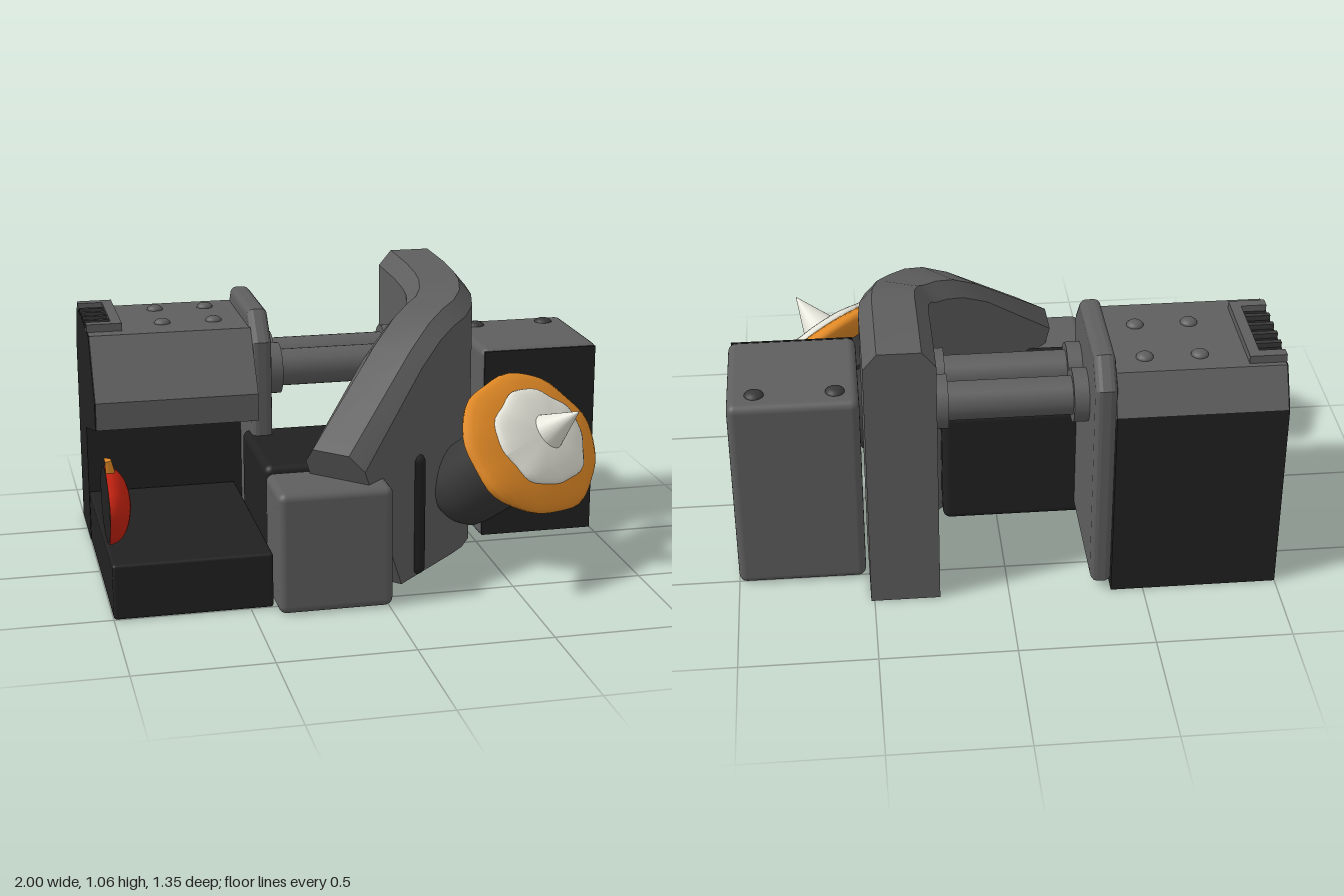
import * as THREE from 'three';
import { toCreasedNormals } from 'three/addons/utils/BufferGeometryUtils.js';
import { RoundedBoxGeometry } from 'three/addons/geometries/RoundedBoxGeometry.js';

const mat = (name, color, extra = {}) => {
  const m = new THREE.MeshStandardMaterial({ color, ...extra });
  m.name = name;
  return m;
};

export function createModel() {
  const root = new THREE.Group();
  const gray = mat('gray metal', 0x5e5e5e);
  const dark = mat('dark gray', 0x383838);
  const black = mat('black', 0x212121);
  const orange = mat('orange', 0xe28a26);
  const white = mat('off white', 0xe4e4d9);
  const red = mat('red', 0xcc2412);

  const add = (name, geo, m, parent = root) => {
    const mesh = new THREE.Mesh(geo, m);
    mesh.name = name;
    parent.add(mesh);
    return mesh;
  };
  // box given by its limits on each axis
  const box = (name, m, x0, x1, y0, y1, z0, z1, r = 0) => {
    const s = [x1 - x0, y1 - y0, z1 - z0];
    const g = r ? new RoundedBoxGeometry(...s, 3, r) : new THREE.BoxGeometry(...s);
    return add(name, g.translate((x0 + x1) / 2, (y0 + y1) / 2, (z0 + z1) / 2), m);
  };
  // profile of [z, y] points extruded along x
  const slab = (name, m, pts, x0, x1, bevel = 0) => {
    const shape = new THREE.Shape(pts.map(([z, y]) => new THREE.Vector2(-z, y)));
    const g = new THREE.ExtrudeGeometry(shape, {
      depth: x1 - x0 - 2 * bevel, bevelEnabled: bevel > 0, bevelSize: bevel,
      bevelThickness: bevel, bevelOffset: -bevel, bevelSegments: 3,
    });
    g.rotateY(Math.PI / 2).translate(x0 + bevel, 0, 0);
    return add(name, g, m);
  };
  const dome = (name, x, y, z, r, m) =>
    add(name, new THREE.SphereGeometry(r, 16, 6, 0, Math.PI * 2, 0, Math.PI / 2).scale(1, 0.6, 1), m)
      .position.set(x, y, z);

  // housing: gray upper hull, black lower body and black end
  const upper = [[-0.68, 0.76], [-0.6, 0.9], [-0.12, 0.9], [0.04, 0.68], [0.04, 0.575], [-0.36, 0.47], [-0.5, 0.6]];
  slab('upperHull', gray, upper, -0.995, -0.38);
  slab('hullEnd', black, upper, -1, -0.995);
  slab('lowerHull', black, [[-0.68, 0], [-0.68, 0.76], [-0.5, 0.6], [-0.36, 0.47], [-0.36, 0]], -1, -0.38);
  slab('endPlate', gray, [[-0.66, 0.03], [-0.66, 0.86], [-0.57, 0.96], [-0.17, 0.96], [-0.07, 0.85],
    [-0.07, 0.14], [-0.16, 0.03]], -0.385, -0.305, 0.025);
  for (const x of [-0.7, -0.5]) for (const z of [-0.5, -0.27]) dome('hullBolt', x, 0.9, z, 0.032, gray);

  // vent on top of the housing
  box('ventBed', black, -1, -0.9, 0.895, 0.905, -0.54, -0.22);
  box('ventSide', gray, -0.905, -0.865, 0.89, 0.93, -0.58, -0.18);
  for (const z of [-0.58, -0.22]) box('ventRim', gray, -1, -0.9, 0.89, 0.93, z, z + 0.04);
  for (let i = 0; i < 4; i++) {
    const z = -0.475 + i * 0.065;
    box('ventFin', dark, -1, -0.905, 0.9, 0.925, z - 0.01, z + 0.01);
  }

  // pistons between housing and arm
  for (const z of [-0.42, -0.235]) {
    const rod = (name, r, x0, x1) => add(name,
      new THREE.CylinderGeometry(r, r, x1 - x0, 28).rotateZ(Math.PI / 2).translate((x0 + x1) / 2, 0.705, z), gray);
    rod('pistonRod', 0.072, -0.31, 0.28);
    rod('pistonFlange', 0.1, -0.31, -0.25);
    rod('pistonFlange', 0.1, 0.205, 0.26);
  }

  // blocks on the ground
  box('basePlate', black, -1, -0.415, 0, 0.21, -0.35, 0.505, 0.012);
  box('innerBlock', black, -0.41, 0.21, 0, 0.48, -0.18, 0.32, 0.03);
  box('smallBlock', gray, -0.41, 0.015, 0, 0.46, 0.32, 0.595, 0.03);
  box('sideBlock', gray, 0.525, 1, 0, 0.78, -0.52, -0.045, 0.03);
  box('sideBlockFront', black, 0.535, 0.99, 0.01, 0.77, -0.048, -0.04);
  for (const x of [0.61, 0.9]) dome('sideBlockBolt', x, 0.775, -0.435, 0.037, dark);

  // curved arm: chamfered section swept along [x, z, top height]
  const path = [[0.385, -0.665, 1.06], [0.385, -0.4, 1.06], [0.385, -0.26, 1.05], [0.379, -0.17, 1.04],
    [0.36, -0.09, 1.02], [0.325, -0.03, 1.0], [0.27, 0.03, 0.985], [0.2, 0.1, 0.95], [0.1, 0.2, 0.87], [-0.2, 0.5, 0.575]];
  const pos = [], idx = [], w = 0.128, n = 6, last = path.length - 1;
  path.forEach(([x, z, top], i) => {
    const a = path[Math.max(0, i - 1)], b = path[Math.min(last, i + 1)];
    const len = Math.hypot(b[0] - a[0], b[1] - a[1]);
    const tx = (b[0] - a[0]) / len, tz = (b[1] - a[1]) / len;
    const section = [[-w, 0], [-w, top - 0.06], [-w + 0.05, top], [w - 0.05, top], [w, top - 0.06], [w, 0]];
    for (const [u, y] of section) {
      const back = i === last ? 0.29 * (1 - y / top) : 0; // free end leans back toward the ground
      pos.push(x + tz * u - tx * back, y, z - tx * u - tz * back);
    }
    if (i < last) for (let k = 0; k < n; k++) {
      const p = i * n + k, q = i * n + (k + 1) % n;
      idx.push(p, p + n, q, q, p + n, q + n);
    }
  });
  for (let k = 1; k < n - 1; k++) {
    idx.push(0, k, k + 1);
    idx.push(last * n, last * n + k + 1, last * n + k);
  }
  const arm = new THREE.BufferGeometry();
  arm.setAttribute('position', new THREE.Float32BufferAttribute(pos, 3));
  arm.setIndex(idx);
  const armMat = gray.clone();
  armMat.side = THREE.DoubleSide;
  add('curvedArm', toCreasedNormals(arm, 0.5), armMat);

  // flattened ellipsoid with a wavy rim
  const wavy = (a, h, b, amp, phase) => {
    const g = new THREE.SphereGeometry(1, 48, 16), p = g.attributes.position;
    for (let i = 0; i < p.count; i++) {
      const x = p.getX(i), z = p.getZ(i), t = Math.atan2(z, x);
      const k = 1 + amp * (Math.sin(5 * t + phase) + 0.6 * Math.sin(9 * t + 2 * phase));
      p.setXYZ(i, x * a * k, p.getY(i) * h, z * b * k);
    }
    g.computeVertexNormals();
    return g;
  };

  // tilted barrel with a wavy disc, pale centre and spike
  const barrel = new THREE.Group();
  barrel.name = 'barrelWithDisc';
  const X = new THREE.Vector3(1, 0, -1).normalize();
  const Y = new THREE.Vector3(0.555, 0.62, 0.555).normalize();
  barrel.quaternion.setFromRotationMatrix(new THREE.Matrix4().makeBasis(X, Y, X.clone().cross(Y)));
  barrel.position.set(0.61, 0.51, 0.34);
  root.add(barrel);
  const lathe = (pts) => toCreasedNormals(
    new THREE.LatheGeometry(pts.map(([r, y]) => new THREE.Vector2(r, y)), 32), 0.6);
  add('barrelBody', lathe([[0, -0.46], [0.08, -0.455], [0.125, -0.435], [0.15, -0.4], [0.16, -0.34],
    [0.165, -0.16], [0.18, -0.15], [0.185, -0.05], [0.185, 0]]), dark, barrel);
  add('orangeDisc', wavy(0.425, 0.065, 0.285, 0.018, 0.7), orange, barrel);
  add('paleCentre', wavy(0.28, 0.045, 0.195, 0.03, 2.1).translate(0, 0.05, 0), white, barrel);
  add('spike', new THREE.ConeGeometry(0.085, 0.19, 28).translate(0, 0.155, 0), white, barrel);

  // halved red bulb with a short stem and black cut face
  const bulb = new THREE.Group();
  bulb.name = 'redBulb';
  bulb.position.set(-1, 0.385, 0.335);
  root.add(bulb);
  const half = new THREE.SphereGeometry(1, 20, 14, 0, Math.PI * 2, 0, Math.PI / 2).rotateZ(-Math.PI / 2);
  const hp = half.attributes.position;
  for (let i = 0; i < hp.count; i++) {
    const t = Math.atan2(hp.getY(i), hp.getZ(i)), k = 1 + 0.05 * Math.sin(5 * t + 0.5);
    hp.setXYZ(i, hp.getX(i) * 0.09, hp.getY(i) * 0.14 * k, hp.getZ(i) * 0.17 * k);
  }
  half.computeVertexNormals();
  add('bulbBody', half, red, bulb);
  add('bulbCut', new THREE.CircleGeometry(1, 24).rotateY(-Math.PI / 2).scale(1, 0.138, 0.167), black, bulb);
  add('bulbStem', new THREE.CylinderGeometry(0.025, 0.045, 0.08, 16, 1, false, 0, Math.PI)
    .translate(0, 0.135, 0.02), orange, bulb);
  return root;
}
--------------------
Please return only the lines above, starting at the line that has "black cut face" and ending at the line that has "add('bulbCut', new THREE.CircleGeometry(1, 24).rotateY(-Math.PI", keeping both and leaving each one unchanged.

• _Exercise output_:
  // halved red bulb with a short stem and black cut face
  const bulb = new THREE.Group();
  bulb.name = 'redBulb';
  bulb.position.set(-1, 0.385, 0.335);
  root.add(bulb);
  const half = new THREE.SphereGeometry(1, 20, 14, 0, Math.PI * 2, 0, Math.PI / 2).rotateZ(-Math.PI / 2);
  const hp = half.attributes.position;
  for (let i = 0; i < hp.count; i++) {
    const t = Math.atan2(hp.getY(i), hp.getZ(i)), k = 1 + 0.05 * Math.sin(5 * t + 0.5);
    hp.setXYZ(i, hp.getX(i) * 0.09, hp.getY(i) * 0.14 * k, hp.getZ(i) * 0.17 * k);
  }
  half.computeVertexNormals();
  add('bulbBody', half, red, bulb);
  add('bulbCut', new THREE.CircleGeometry(1, 24).rotateY(-Math.PI / 2).scale(1, 0.138, 0.167), black, bulb);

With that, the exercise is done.